Conclusion

D 4169 has been rigorously analyzed ever since it was approved over 20 years ago, and has occupied a fixed location on every D10 meeting agenda since. Currently, the addition of several new hazard elements are being considered, including high altitude simulation, and a radical change to the existing small package distribution cycle is under way. The standard won the ASTM Dudley Medal in 1995 and promises to continue for the foreseeable future as Committee D10’s most prestigious standard. //

Case Study: Use of D 4169

The following shows how D 4169 performance tests are applied to measure the adequacy of packaging for a consumer product. In this example, products have been incurring excessive damage on corners and edges in truck shipments directly from the manufacturer’s distribution center to customer homes. Impact testing via free falls from expected drop heights have not indicated any damage.

The manufacturer implemented a study of the shipping and handling environment, including the use of small electronic recording instruments within packages during trial shipments. Results of the study indicated some higher impacts (42-in [1070 mm] equivalent drop height) than normally expected for the 33-pound [15 kg] package and a number of lower impacts. There were no reported instances of containers crushed due to excessive compressive force, and orientation during shipment was almost always upright.

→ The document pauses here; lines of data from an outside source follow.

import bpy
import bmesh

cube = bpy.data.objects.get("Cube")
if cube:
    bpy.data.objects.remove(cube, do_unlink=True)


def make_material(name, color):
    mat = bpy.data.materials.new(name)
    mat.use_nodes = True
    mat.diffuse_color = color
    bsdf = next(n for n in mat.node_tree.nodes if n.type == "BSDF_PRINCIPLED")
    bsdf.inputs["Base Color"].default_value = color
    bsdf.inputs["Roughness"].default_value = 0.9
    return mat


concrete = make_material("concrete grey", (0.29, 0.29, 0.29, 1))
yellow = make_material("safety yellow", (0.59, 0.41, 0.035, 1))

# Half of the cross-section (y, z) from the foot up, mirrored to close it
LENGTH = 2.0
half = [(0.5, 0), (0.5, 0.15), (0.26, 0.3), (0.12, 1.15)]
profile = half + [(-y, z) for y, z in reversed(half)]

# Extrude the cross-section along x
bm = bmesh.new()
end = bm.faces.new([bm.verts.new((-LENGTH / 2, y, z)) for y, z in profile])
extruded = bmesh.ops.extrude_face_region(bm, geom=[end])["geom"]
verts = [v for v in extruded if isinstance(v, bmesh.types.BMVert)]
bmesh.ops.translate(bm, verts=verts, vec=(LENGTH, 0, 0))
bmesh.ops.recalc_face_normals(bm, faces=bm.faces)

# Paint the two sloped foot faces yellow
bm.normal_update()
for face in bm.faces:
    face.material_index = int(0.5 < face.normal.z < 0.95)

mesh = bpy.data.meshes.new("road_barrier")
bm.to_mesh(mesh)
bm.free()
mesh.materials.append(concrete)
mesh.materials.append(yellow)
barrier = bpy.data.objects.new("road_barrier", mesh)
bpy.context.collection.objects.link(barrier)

Upon comparison of recorded information versus distribution cycles in D 4169, it was noted that test schedules in standard distribution cycles did not reflect the same information as recorded during the study. The decision was then made to employ DC 2, specially defined environment, user specified, and develop a test plan similar to DC 3, single package by truck, up to 100 pounds [45 kg], but modified by the recorded information. The following sequence of tests was produced to simulate the hazards as recorded in actual shipments.

Handling at shipping dock and initial carrier terminals — Free-fall drop tests using ASTM D 5276, Test Method for Drop Test of Loaded Containers by Free Fall: drop from 21 inches [530 mm] in six different orientations (Figure 1).

Stacking in carrier trailers during transportation — Compression machine test using ASTM D 642, Test Method for Determining Compressive Resistance of Shipping Containers, Components, and Unit Loads: apply force up to pre-calculated load of 760 pounds [345 kg] (Figure 2).

Loose load vibration during transportation — Repetitive shock test using ASTM D 999, Methods for Vibration Testing of Shipping Containers, method A2 (rotary motion): 40 minutes in normal vertical orientation (Figure 3).

Vehicle vibration during transportation — Random vibration test using ASTM D 4728, Test Method for Random Vibration Testing of Shipping Containers: 180 minutes in normal vertical orientation, truck PSD profile, overall level 0.52 g rms [5.1 m/s2] (Figure 4).

Handling at final carrier terminal and delivery to customer home — Free-fall drop tests using ASTM D 5276: drop from 21 inches [530 mm] in five different orientations; drop from 42 inches [1070 mm] on the most damage-prone corner or edge (Figure 1).

Copyright 2004, ASTM International

Alfred H. McKinlay has served four terms as chairman of Committee D10 and is currently the U.S. head-of-delegation to ISO Technical Committee 122 on Packaging. His entire career has involved packaging and handling: first at General Electric corporate packaging for over 20 years, and since 1981 as an independent consultant to a wide range of clients.